+++ RECORDS FOR THIS TASK +++
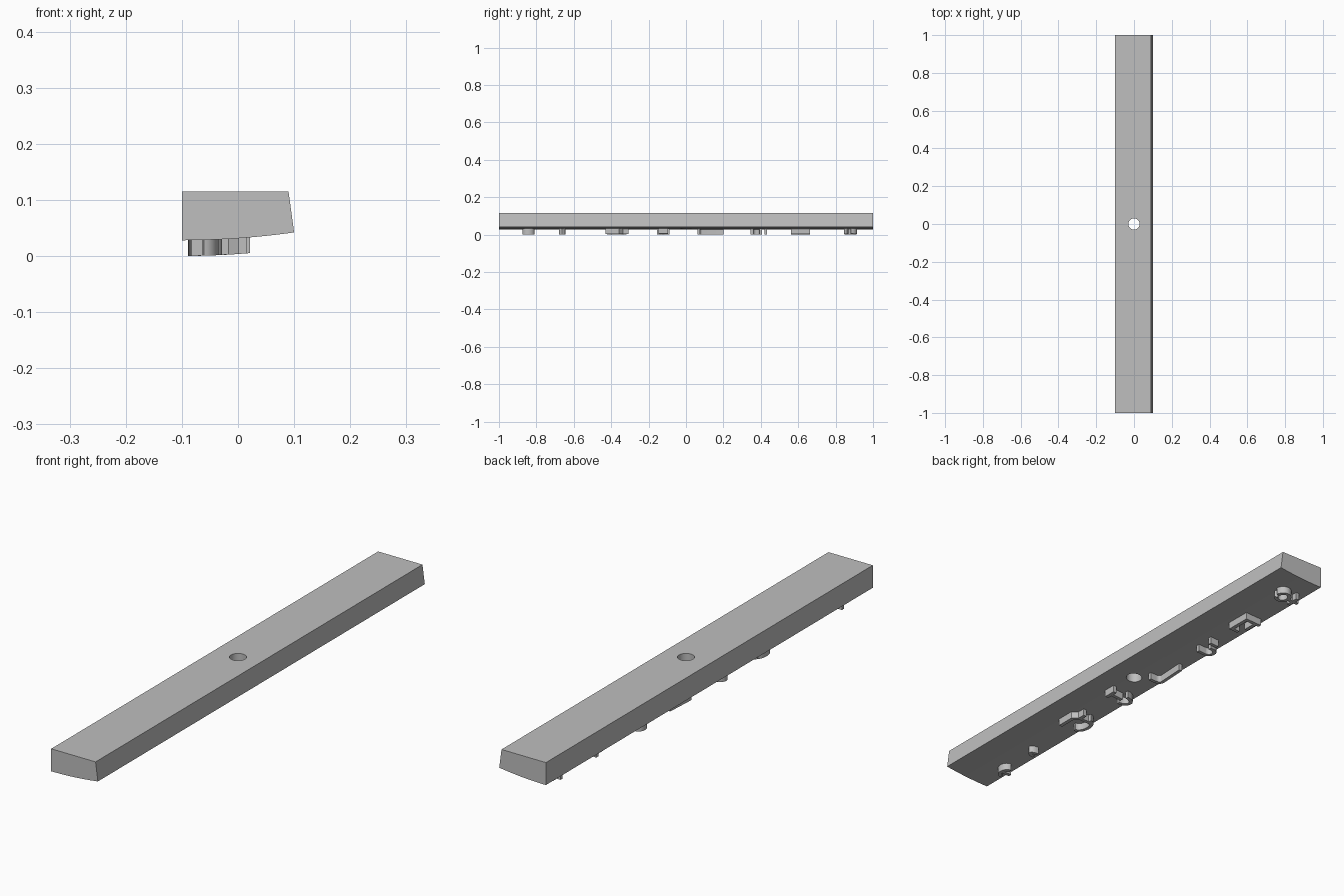
import bpy
import bmesh
from math import sin, cos, radians
from mathutils import Vector

if "Cube" in bpy.data.objects:
    bpy.data.objects.remove(bpy.data.objects["Cube"], do_unlink=True)

grey = bpy.data.materials.new("plain grey")
grey.use_nodes = True
grey.diffuse_color = (0.52, 0.52, 0.52, 1)
grey.node_tree.nodes["Principled BSDF"].inputs["Base Color"].default_value = grey.diffuse_color


def underside(x):
    """Height of the gently curved underside."""
    return 0.028 + 0.014 * ((x + 0.1) / 0.2) ** 2


def finish(name, bm):
    bmesh.ops.recalc_face_normals(bm, faces=bm.faces[:])
    mesh = bpy.data.meshes.new(name)
    bm.to_mesh(mesh)
    bm.free()
    mesh.materials.append(grey)
    obj = bpy.data.objects.new(name, mesh)
    bpy.context.collection.objects.link(obj)
    return obj


def smooth(obj):
    bpy.ops.object.select_all(action="DESELECT")
    obj.select_set(True)
    bpy.context.view_layer.objects.active = obj
    bpy.ops.object.shade_smooth_by_angle(angle=radians(30))


# Long bar: a curved-bottom profile run from front to back
steps = 12
xs = [-0.1 + 0.2 * i / steps for i in range(steps + 1)]
profile = [(x, underside(x)) for x in xs] + [(0.09, 0.115), (-0.1, 0.115)]
bm = bmesh.new()
face = bm.faces.new([bm.verts.new((x, -1, z)) for x, z in profile])
swept = bmesh.ops.extrude_face_region(bm, geom=[face])["geom"]
bmesh.ops.translate(bm, vec=(0, 2, 0),
                    verts=[v for v in swept if isinstance(v, bmesh.types.BMVert)])
bar = finish("long_bar", bm)

# Round hole through the middle
bpy.ops.mesh.primitive_cylinder_add(vertices=40, radius=0.03, depth=0.4)
cutter = bpy.context.object
cutter.name = "hole_cutter"
cutter.hide_render = True
cutter.data.materials.append(grey)
cut = bar.modifiers.new("hole", "BOOLEAN")
cut.object = cutter
cut.operation = "DIFFERENCE"
cut.solver = "EXACT"
bpy.context.view_layer.objects.active = bar
bpy.ops.object.modifier_apply(modifier=cut.name)
bpy.data.objects.remove(cutter, do_unlink=True)
smooth(bar)


def arc(x, y, rx, ry, start, end, count=10):
    """Points on an elliptical arc; angles in degrees from +x towards +y."""
    angles = [radians(start + (end - start) * i / count) for i in range(count + 1)]
    return [(x + rx * cos(a), y + ry * sin(a)) for a in angles]


def rib(name, path, half=0.007, closed=False):
    """Raised rib that follows a path on the underside."""
    pts = [Vector(p) for p in path]
    n = len(pts)
    bm = bmesh.new()
    rings = []
    for i, p in enumerate(pts):
        before = pts[i - 1] if i or closed else p
        after = pts[(i + 1) % n] if i < n - 1 or closed else p
        d_in = (p - before).normalized() if p != before else (after - p).normalized()
        d_out = (after - p).normalized() if p != after else d_in
        mid = (d_in + d_out).normalized()
        side = Vector((-mid.y, mid.x)) * half / max(mid.dot(d_in), 0.5)
        a, b = p + side, p - side
        rings.append([bm.verts.new((q.x, q.y, underside(q.x) + dz))
                      for q, dz in ((a, 0.004), (b, 0.004), (b, -0.028), (a, -0.028))])
    for i in range(n if closed else n - 1):
        r, s = rings[i], rings[(i + 1) % n]
        for k in range(4):
            bm.faces.new((r[k], r[(k + 1) % 4], s[(k + 1) % 4], s[k]))
    if not closed:
        bm.faces.new(rings[0])
        bm.faces.new(rings[-1])
    smooth(finish(name, bm))


# Ribs, listed from front to back
rib("front_hook", arc(-0.062, -0.842, 0.02, 0.026, -90, 90))
rib("front_hook_stub", [(-0.083, -0.842), (-0.042, -0.842)])

rib("small_hook", arc(-0.06, -0.662, 0.024, 0.011, -90, 90))

rib("stepped_rib", [(0.008, -0.43), (0.008, -0.36), (-0.012, -0.34), (-0.012, -0.308)])
rib("curved_rib", arc(-0.05, -0.37, 0.03, 0.045, 90, 270))
rib("stepped_rib_link", [(-0.012, -0.338), (-0.075, -0.338)])

rib("middle_rib", [(0.014, -0.148), (0.014, -0.097)])
rib("middle_rib_arm", [(0.01, -0.122), (-0.04, -0.122)])
rib("middle_cup", arc(-0.045, -0.122, 0.036, 0.026, 90, 270))

rib("long_hook", [(-0.022, 0.068), (-0.05, 0.068)]
    + arc(-0.05, 0.086, 0.022, 0.018, 270, 180, 6) + [(-0.066, 0.2)])

rib("cup_rib", [(-0.025, 0.353), (-0.06, 0.353)]
    + arc(-0.06, 0.376, 0.022, 0.023, 270, 90) + [(-0.045, 0.4)])
rib("cup_rib_stub", [(-0.022, 0.427), (-0.06, 0.427)])

rib("bracket_rib", [(-0.048, 0.568), (-0.015, 0.568), (-0.015, 0.657), (-0.08, 0.657)])
rib("bracket_stub", [(-0.06, 0.6), (-0.06, 0.65)])

rib("back_loop", arc(-0.01, 0.88, 0.024, 0.028, 0, 330, 18))
rib("back_cross", [(-0.03, 0.88), (-0.083, 0.88)])
rib("back_cross_bar", [(-0.06, 0.852), (-0.06, 0.908)])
+++
[TASK DETAILS]
For the word "name", show every line of the entries that holds it.

[YOUR SOLUTION]
def finish(name, bm):
    mesh = bpy.data.meshes.new(name)
    obj = bpy.data.objects.new(name, mesh)
cutter.name = "hole_cutter"
bpy.ops.object.modifier_apply(modifier=cut.name)
def rib(name, path, half=0.007, closed=False):
    smooth(finish(name, bm))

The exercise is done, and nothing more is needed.